Researchers call them "water considerate" consumers because they conserve water fairly well but could stand some improvement. These water users might be the most appropriate people to target if you want to get more people to conserve water, a new University of Florida Institute of Food and Agricultural Sciences study shows.
Laura Warner, a UF/IFAS assistant professor of agricultural education and communication and the leader of the newly published study, worked with a team of UF/IFAS researchers to conduct an online survey of 1,063 Floridians.
"The key takeaway is that there is a group of people who really care about water but have room for improvement in their landscape water conservation practices," Warner said.
Historically, homeowners irrigate their lawns to make them lush and green, the study says. Yet, many people can reduce the amount of water they use to irrigate without sacrificing a nice lawn, she said. Thus, changing residential landscape water use is important, yet difficult, UF/IFAS researchers said. Those who try to encourage residential irrigators to conserve water often rely strictly on information campaigns. But their results don't always work very well, Warner said.
One reason for that is that many people do not realize how much their landscape practices impact natural resources, or they don't feel they would personally benefit from conserving water, Warner said. Additionally, "asking people to conserve water can be perceived as a request to sacrifice, even though they may stand to benefit as a result, such as having a reduced water bill," the study says.

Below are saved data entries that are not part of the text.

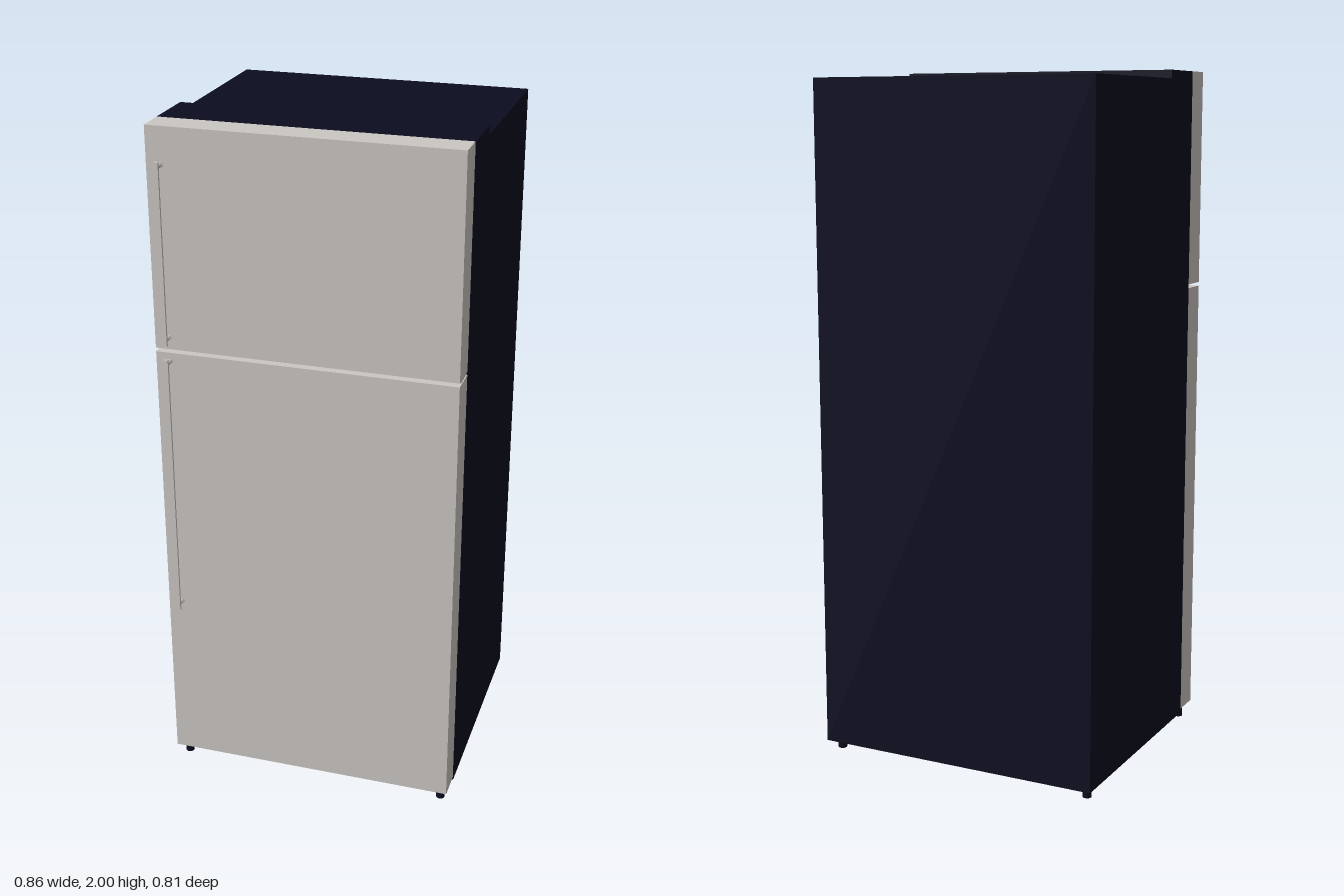
import * as THREE from 'three';

export function createModel() {
  const model = new THREE.Group();
  model.name = 'refrigerator';

  const steel = new THREE.MeshStandardMaterial({ color: 0xcbc6c2 });
  steel.name = 'brushed steel';
  const navy = new THREE.MeshStandardMaterial({ color: 0x0c0c20 });
  navy.name = 'dark navy';

  // Box given by its lower and upper corners
  function box(name, material, [x0, y0, z0], [x1, y1, z1], parent = model) {
    const mesh = new THREE.Mesh(new THREE.BoxGeometry(x1 - x0, y1 - y0, z1 - z0), material);
    mesh.position.set((x0 + x1) / 2, (y0 + y1) / 2, (z0 + z1) / 2);
    mesh.name = name;
    parent.add(mesh);
    return mesh;
  }

  function cylinder(name, material, radius, height, x, y, z, parent = model) {
    const mesh = new THREE.Mesh(new THREE.CylinderGeometry(radius, radius, height, 20), material);
    mesh.position.set(x, y, z);
    mesh.name = name;
    parent.add(mesh);
    return mesh;
  }

  // Cabinet with the raised hinge cover along the top front
  box('cabinet', navy, [-0.431, 0.03, -0.405], [0.431, 1.976, 0.286]);
  box('topHingeCover', navy, [-0.431, 1.976, 0.122], [0.431, 2, 0.286]);

  // Doors
  box('freezerDoor', steel, [-0.43, 1.376, 0.287], [0.43, 2, 0.375]);
  box('fridgeDoor', steel, [-0.43, 0.041, 0.287], [0.43, 1.365, 0.375]);

  // Hinge plates on the left side, between the doors and under the lower one
  box('middleHinge', steel, [0.4, 1.367, 0.286], [0.428, 1.373, 0.355]);
  cylinder('middleHingePin', steel, 0.01, 0.012, 0.412, 1.3705, 0.335);
  box('bottomHinge', steel, [0.4, 0.032, 0.286], [0.428, 0.038, 0.36]);

  // Handles: a slim flat bar on two standoffs
  function handle(name, bottom, top) {
    const group = new THREE.Group();
    group.name = name;
    model.add(group);
    box('handleBar', steel, [-0.397, bottom, 0.398], [-0.384, top, 0.405], group);
    for (const y of [bottom + 0.015, top - 0.015]) {
      const post = cylinder('handlePost', steel, 0.006, 0.026, -0.3905, y, 0.387, group);
      post.rotation.x = Math.PI / 2;
      const collar = cylinder('handleCollar', steel, 0.008, 0.006, -0.3905, y, 0.378, group);
      collar.rotation.x = Math.PI / 2;
    }
  }
  handle('freezerHandle', 1.395, 1.911);
  handle('fridgeHandle', 0.555, 1.354);

  // Levelling feet
  for (const x of [-0.404, 0.404]) {
    cylinder('frontFootStem', navy, 0.008, 0.026, x, 0.028, 0.336);
    cylinder('frontFoot', navy, 0.013, 0.026, x, 0.013, 0.336);
    cylinder('backFoot', navy, 0.013, 0.034, x, 0.017, -0.364);
  }

  return model;
}
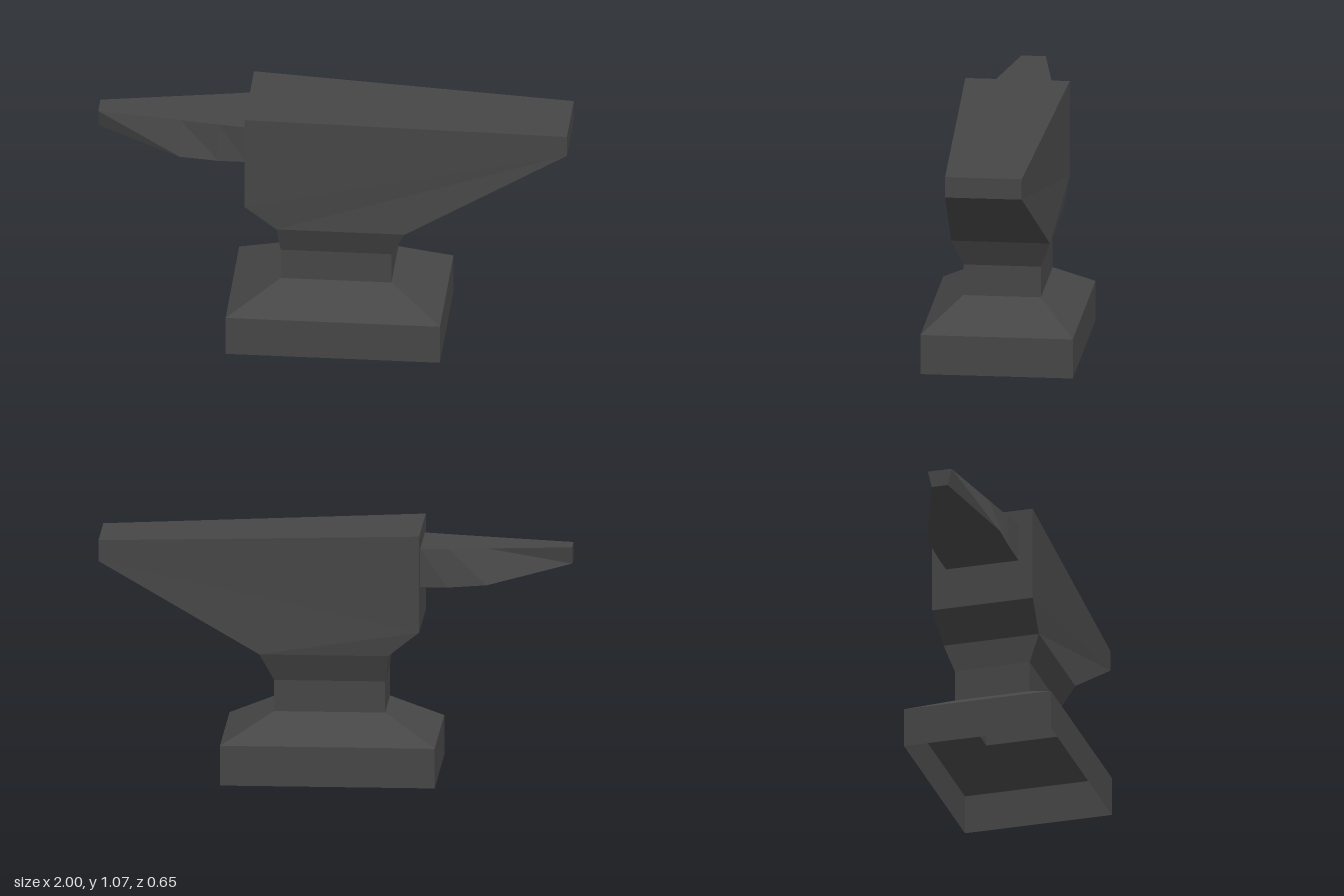
import * as THREE from 'three';

// Joins four-cornered rings into a faceted skin, with optional end cap
function loft(rings, capEnd = false) {
  const pos = [];
  const quad = (a, b, c, d) => pos.push(...a, ...b, ...c, ...a, ...c, ...d);
  for (let r = 0; r < rings.length - 1; r++) {
    const lo = rings[r], hi = rings[r + 1];
    for (let i = 0; i < 4; i++) {
      const j = (i + 1) % 4;
      quad(lo[i], lo[j], hi[j], hi[i]);
    }
  }
  if (capEnd) quad(...rings[rings.length - 1]);
  const geometry = new THREE.BufferGeometry();
  geometry.setAttribute('position', new THREE.Float32BufferAttribute(pos, 3));
  geometry.computeVertexNormals();
  return geometry;
}

// Ring seen from above: each end has its own x, height and half width
const level = (xl, yl, wl, xr, yr, wr) => [
  [xl, yl, wl], [xr, yr, wr], [xr, yr, -wr], [xl, yl, -wl],
];
const flat = (y, xl, xr, w) => level(xl, y, w, xr, y, w);

// Upright ring across the horn
const section = (x, yBottom, wBottom, yTop, wTop) => [
  [x, yBottom, -wBottom], [x, yBottom, wBottom], [x, yTop, wTop], [x, yTop, -wTop],
];

export function createModel() {
  const group = new THREE.Group();
  const iron = new THREE.MeshStandardMaterial({ color: 0x464646, side: THREE.DoubleSide });
  iron.name = 'dark iron';

  const add = (name, geometry) => {
    const mesh = new THREE.Mesh(geometry, iron);
    mesh.name = name;
    group.add(mesh);
  };

  const waistBottom = flat(0.29, -0.215, 0.255, 0.165);
  const waistTop = flat(0.545, -0.23, 0.315, 0.21);

  // Hollow foot, open underneath
  add('base', loft([
    flat(0, -0.435, 0.475, 0.324),
    flat(0.172, -0.435, 0.475, 0.324),
    waistBottom,
  ]));

  // Straight neck flaring up to the body
  add('waist', loft([waistBottom, flat(0.425, -0.215, 0.255, 0.165), waistTop]));

  // Body with the long tapering heel and sloping face
  add('body', loft([
    waistTop,
    level(-0.363, 0.652, 0.222, 1, 0.93, 0.163),
    level(-0.363, 1.068, 0.222, 1, 1.02, 0.163),
  ], true));

  // Flat-topped horn, widest along its lower edges
  add('horn', loft([
    section(-0.363, 0.835, 0.16, 1.0, 0.16),
    section(-0.48, 0.835, 0.16, 0.998, 0.14),
    section(-0.645, 0.847, 0.16, 0.996, 0.112),
    section(-1, 0.918, 0.035, 0.992, 0.052),
  ], true));

  return group;
}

With the online survey, participants answered numerous questions and responded to a plethora of statements. After researchers recorded those answers, they found three groups of water users.
"Water considerate" users made up 45 percent of the respondents in the survey -- the biggest group. Others were labeled as "water-savvy conservationists" (36 percent) and "unconcerned water users" (19 percent).
"Water considerate" consumers rate water uses like drinking and recreation fairly highly, Warner said. They show fairly positive attitudes about conserving water, but they have room for improvement in their irrigation.
"They can still do a lot to save water without sacrificing the look of their landscape," said Warner, who's also affiliated with the UF/IFAS Center for Landscape Conservation and Ecology.
Water savvy conservationists already do just about everything they can to save water in the landscape, she said. They also show the most positive attitudes toward water conservation and are most likely to have attended UF/IFAS Extension programs.
So-called "unconcerned water users" lack the strong perceived value for water resources, Warner said. They have lower attitudes toward water conservation and less confidence in their ability to adopt good landscape irrigation practices and technologies. Researchers say their study suggests "water savvy" users can help get more "water considerate" and "unconcerned water users" to be more cognizant about conservation.
The study is published in the journal Environmental Management.
Materials provided by University of Florida Institute of Food and Agricultural Sciences. Note: Content may be edited for style and length.
Cite This Page: